When it comes to the US labor market, it's a tale of two extremes according to a recent report by Goldman Sachs.
At one end, the rate of short-term unemployment, defined as those unemployed fewer than 15 weeks, is lower than at any point since the Korean War and is already 0.4% below the bottom reached in the late 90s boom, with half of the gap likely due to demographic change. According to Goldman economists, "from the perspective of workers transitioning briefly between jobs whose attachment to employment is high, this is already a very tight labor market."
At the other end, the pool of struggling workers at the margins of the labor market remains larger than in past expansions. In particular, the rate of medium- to long-term unemployment, defined as those unemployed at least 15 weeks, remains 0.75% higher than the low reached in the late 90s boom, and almost none of that gap is attributable to demographic change.
The delta between the two labor markets is shown in the chart below.
Without going to much into the reasons behind this divergence here (we will cover them in a subsequent post), the current state of the labor market presents a difficult trade-off for monetary policymakers, Goldman claims. On one hand, the pool of struggling workers on the margins of the labor force is still noticeably higher than in past expansions, and the possibility of bringing some of them back into employment is not an entirely lost cause. Quantified, this would represent a potential influx of millions of potential workers who have mostly fallen out of labor force for one reason or another. Their return could be catalyzed by a hotter labor market which would likely raise their probability of re-employment a bit further.
The decline in the share of prime-age individuals who report being discouraged, disabled, or uninterested in working has boosted the overall participation rate by 0.5pp over the last two years. A very hot job market could plausibly provide a boost of another few tenths in coming years, though it is less clear whether this boost would prove sustainable beyond the current cycle. This would cause the participation rate to fall more slowly than implied by population aging effects (as our standing forecast already anticipates) rather than to rise outright, and it means that for a given level of job creation, the unemployment rate would fall about 0.5pp less than without the participation boost.

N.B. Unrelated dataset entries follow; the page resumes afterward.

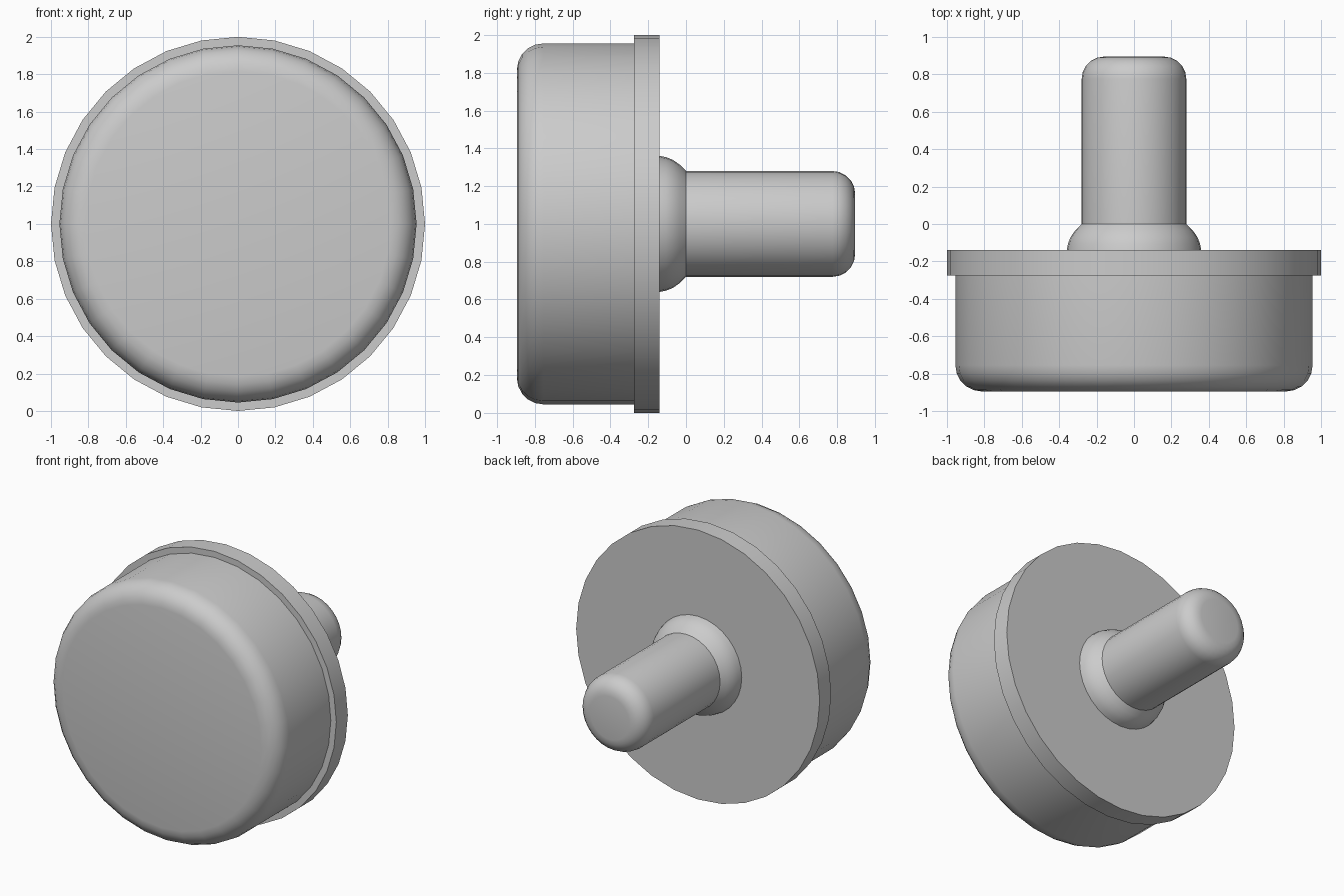
import bpy
import bmesh
from math import sin, cos, pi, radians

if "Cube" in bpy.data.objects:
    bpy.data.objects.remove(bpy.data.objects["Cube"], do_unlink=True)

SIDES = 32
AXIS_HEIGHT = 1.0

# Single grey finish
grey = bpy.data.materials.new("plain_grey")
grey.use_nodes = True
colour = (0.6, 0.6, 0.6, 1)
grey.diffuse_color = colour
grey.node_tree.nodes["Principled BSDF"].inputs["Base Color"].default_value = colour


def fillet(y_centre, r_centre, size, start, end, steps=5):
    """Rounded profile corner, as (y, radius) points; angles from +y."""
    angles = [start + (end - start) * i / steps for i in range(steps + 1)]
    return [(y_centre + size * cos(a), r_centre + size * sin(a)) for a in angles]


def turned(name, profile):
    """Turn a (y, radius) profile around the y axis and cap both ends."""
    bm = bmesh.new()
    rings = []
    for y, r in profile:
        rings.append([bm.verts.new((r * cos(2 * pi * i / SIDES), y,
                                    r * sin(2 * pi * i / SIDES)))
                      for i in range(SIDES)])
    for a, b in zip(rings, rings[1:]):
        for i in range(SIDES):
            j = (i + 1) % SIDES
            bm.faces.new((a[i], a[j], b[j], b[i]))
    bm.faces.new(rings[0])
    bm.faces.new(rings[-1])
    bmesh.ops.recalc_face_normals(bm, faces=bm.faces)
    mesh = bpy.data.meshes.new(name)
    bm.to_mesh(mesh)
    bm.free()
    mesh.materials.append(grey)
    obj = bpy.data.objects.new(name, mesh)
    obj.location.z = AXIS_HEIGHT
    bpy.context.collection.objects.link(obj)
    bpy.ops.object.select_all(action="DESELECT")
    obj.select_set(True)
    bpy.context.view_layer.objects.active = obj
    bpy.ops.object.shade_smooth_by_angle(angle=radians(30))
    return obj


# Wide round body with a rounded front rim
turned("body", fillet(-0.755, 0.815, 0.14, pi, pi / 2) + [(-0.27, 0.955)])

# Thin flange behind the body
turned("flange", [(-0.275, 1.0), (-0.14, 1.0)])

# Domed collar at the root of the stem
turned("collar", [(-0.14, 0.36), (-0.105, 0.353), (-0.07, 0.339),
                  (-0.035, 0.315), (0.0, 0.28)])

# Stem with a rounded tip
turned("stem", [(0.0, 0.28)] + fillet(0.775, 0.16, 0.12, pi / 2, 0))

Goldman then makes this fascinating observations: the consequence of letting the labor market tighten further is that the short-term unemployment rate, already at levels never seen outside of major wartime mobilizations, will fall further still.
As Exhibit 2 makes clear, the short-term unemployment rate is unlikely to simply move sideways while the long-term rate catches up. Why does this matter? One reason is that because of their greater attachment to employment, the short-term unemployed probably do matter more for overall labor market tightness. While popular predictions several years ago that wage growth would accelerate sharply because of the low short-term unemployment rate have not fared well, an exceptionally low rate of short-term unemployment probably does heighten the risk of overheating eventually.
What are the monetary implications?
This trade-off offered by a high-pressure economy did not appeal to Fed officials last year, and despite the still-restrained rates of wage growth and inflation, we doubt that they find it much more appealing today. We expect that preventing the labor market from moving into almost unprecedented territory will continue to provide a very strong motivation for a steady pace of tightening in coming years.
In other words, in its ongoing attempt to reflate, the Fed has recreated a functional war economy - at least in terms of labor metrics - and if only for the subsegment of the labor force that is not disabled, discouraged or doesn't want a job (or is on drugs). For everyone else, this remains a recession. The good news, according to Goldman, is that the Fed won't push even more.... unless Goldman is wrong of course, in which case those millions who remain locked out of a job will become increasingly frustrated, disenchanted, and more vocal, at which point their only possible means to re-enter the labor market would be with a non-hypothetical, and all too real war, to take "advantage" of the millions of low-skilled, rusty and/or otherwise "damaged" former-workers whom nobody would hire otherwise.